Is Libya’s most important defector to the West really on a deep-cover diplomatic mission? One of the architects of the 2001 prosecution of two Libyans charged with downing the Pan Am flight over Lockerbie thinks it is possible.
One of Qaddafi’s most reliable allies – and most feared enforcers – Moussa Koussa arrived in England on Wednesday from Tunisia. He has reportedly been seeking medical treatment and is now being debriefed. Both the UK and US heralded his defection as a stunning coup since he is the highest-level member of the dictator’s palace guard to abandon him since the popular uprising began in January.
But Robert Black, the Edinburgh University law professor emeritus who engineered the special trial that convicted Lockerbie bomber Abdelbaset al-Megrahi, said Koussa may well be playing a double-game with the full knowledge and encouragement of the US and UK.
“Has Moussa Koussa really defected? There are some indications that this may be a diplomatic mission – negotiating an exit strategy for the Qaddafi regime – rather than a defection,” Black said at his blog, listing some of those indications:
"2. He was accompanied to Tunisia (but not beyond) for his flight from Djerba to Farnborough by Abdel Ati al-Obeidi who remains a trusted counselor of Qaddafi (and a trusted intermediary in the eyes of the UK and US).
"3. If Koussa had defected, he would surely have negotiated immunity from prosecution for any personal involvement in Lockerbie (if Libya was implicated in any capacity, Koussa would inevitably have been personally involved). According to UK Foreign Secretary William Hague, no such immunity has been granted. This suggests that his visit is already covered by diplomatic immunity."
Some intelligence analysts agree. They say a defection story may have been floated for a combination of plausible reasons: as a face-saving maneuver for a proud Qaddafi while Koussa discusses the final terms of his exile; as a morale-booster for rebel forces; and, perhaps most consequentially, as a feint allowing for Anglo-American input into the shape of whatever Libyan government emerges if the strongman exits the stage.
Neither the UK or the US wants to exchange Qaddafi’s regime for an Islamist-dominated one on the Mediterranean. Koussa might be able to play a post-Qaddafi role in shaping that next regime.
According to diplomats, Koussa has come to be viewed as a trusted partner by both the US and the UK as well as a skilled go-between with the sometimes obdurate Qaddafi. But his past is not very clean. (...)
Scottish police have said they would like to interview Koussa concerning the Lockerbie case, but in what The Times called “an unusual intervention”, Foreign Office officials later said Koussa was not the “prime suspect” in the Lockerbie bombing. And they also failed to rule out the possibility Koussa might leave the UK before investigations are completed.

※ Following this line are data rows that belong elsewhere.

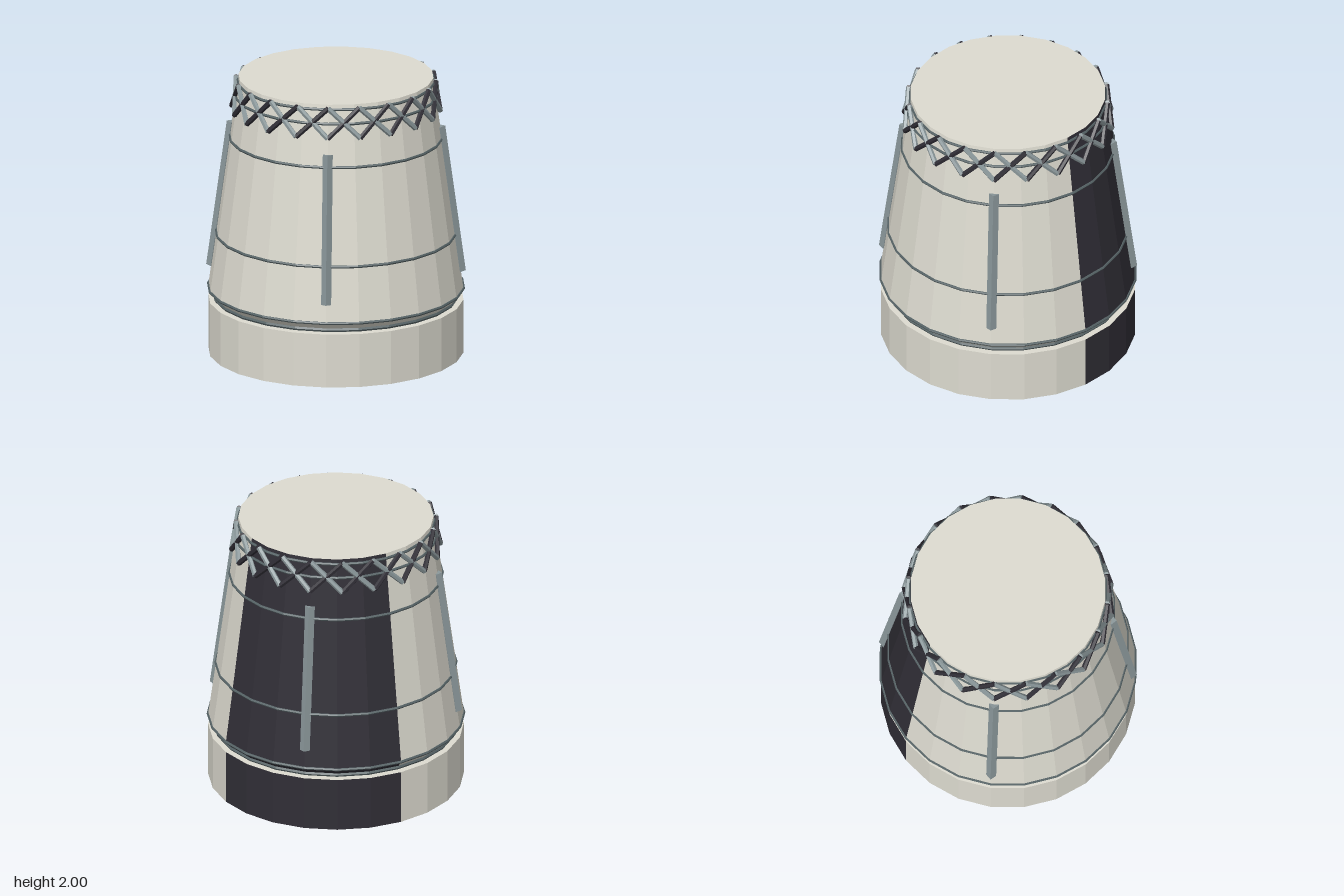
import * as THREE from 'three';

const paint = (name, color) => {
  const m = new THREE.MeshStandardMaterial({ color });
  m.name = name;
  return m;
};

export function createModel() {
  const cream = paint('cream', 0xdddbd0);
  const charcoal = paint('charcoal', 0x302e36);
  const grey = paint('steelGrey', 0x8b989b);
  const slate = paint('slate', 0x566366);
  const black = paint('black', 0x1b1b1d);
  const model = new THREE.Group();

  // Adds a mesh with faceted normals
  const add = (name, geometry, material, parent = model) => {
    const g = geometry.index ? geometry.toNonIndexed() : geometry;
    g.computeVertexNormals();
    const mesh = new THREE.Mesh(g, material);
    mesh.name = name;
    parent.add(mesh);
    return mesh;
  };

  // Radius of the sloping wall at a height
  const wallRadius = y => 0.89 - (y - 0.465) * 0.137;

  // A turned wall: cream for three quarters, charcoal for the back quarter
  const wall = (name, profile) => {
    const pts = profile.map(p => new THREE.Vector2(...p));
    add(name, new THREE.LatheGeometry(pts, 18, Math.PI * 1.25, Math.PI * 1.5), cream);
    add(name + 'BackPanel', new THREE.LatheGeometry(pts, 6, Math.PI * 0.75, Math.PI / 2), charcoal);
  };
  wall('baseWall', [[0.89, 0.004], [0.89, 0.39]]);
  wall('taperedBody', [[0.83, 0.385], [0.84, 0.41], [0.89, 0.465], [wallRadius(2), 2]]);

  // Flat closing discs
  const disc = (name, r, y, up, material, x = 0, z = 0, sides = 24) => {
    const g = new THREE.CircleGeometry(r, sides).rotateX(up ? -Math.PI / 2 : Math.PI / 2);
    add(name, g.translate(x, y, z), material);
  };
  disc('topCap', wallRadius(2), 2, true, cream);
  disc('baseTop', 0.89, 0.39, true, cream);
  disc('baseUnderside', 0.89, 0.004, false, cream);
  for (const x of [-0.355, 0.355])
    for (const z of [-0.355, 0.355]) disc('undersideOpening', 0.235, 0, false, black, x, z, 32);

  // Hoops round the body
  const hoop = (name, r, y, tube) =>
    add(name, new THREE.TorusGeometry(r, tube, 6, 24).rotateX(Math.PI / 2).translate(0, y, 0), slate);
  for (const y of [0.47, 0.865, 1.56, 1.865, 1.965]) hoop('hoop', wallRadius(y), y, 0.011);
  hoop('neckHoop', 0.845, 0.41, 0.015);

  // A straight bar between two points
  const bar = (name, a, b, r, sides, material, parent) => {
    const dir = b.clone().sub(a);
    const mesh = add(name, new THREE.CylinderGeometry(r, r, dir.length(), sides), material, parent);
    mesh.position.copy(a).add(b).multiplyScalar(0.5);
    mesh.quaternion.setFromUnitVectors(new THREE.Vector3(0, 1, 0), dir.normalize());
  };

  // Four upright ribs following the slope
  for (let i = 0; i < 4; i++) {
    const rib = new THREE.Group();
    rib.name = 'uprightRib';
    rib.rotation.y = i * Math.PI / 2;
    bar('ribBar', new THREE.Vector3(0, 0.6, wallRadius(0.6)),
      new THREE.Vector3(0, 1.65, wallRadius(1.65)), 0.035, 4, grey, rib);
    model.add(rib);
  }

  // Criss-cross lattice below the rim
  const lattice = new THREE.Group();
  lattice.name = 'rimLattice';
  model.add(lattice);
  const count = 20;
  const node = (k, r, y) => {
    const t = k * Math.PI * 2 / count;
    return new THREE.Vector3(r * Math.sin(t), y, r * Math.cos(t));
  };
  for (let k = 0; k < count; k++) {
    bar('risingBar', node(k, 0.728, 1.765), node(k + 1, 0.697, 1.977), 0.019, 6, charcoal, lattice);
    bar('fallingBar', node(k + 1, 0.728, 1.765), node(k, 0.697, 1.977), 0.019, 6, grey, lattice);
  }
  return model;
}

“Surprise, surprise,” commented Robert Black.
[Professor Paul Wilkinson takes a not dissimilar line in an article headed "Why our 'defector' may not be quite what he seems" in today's edition of The Scotsman.]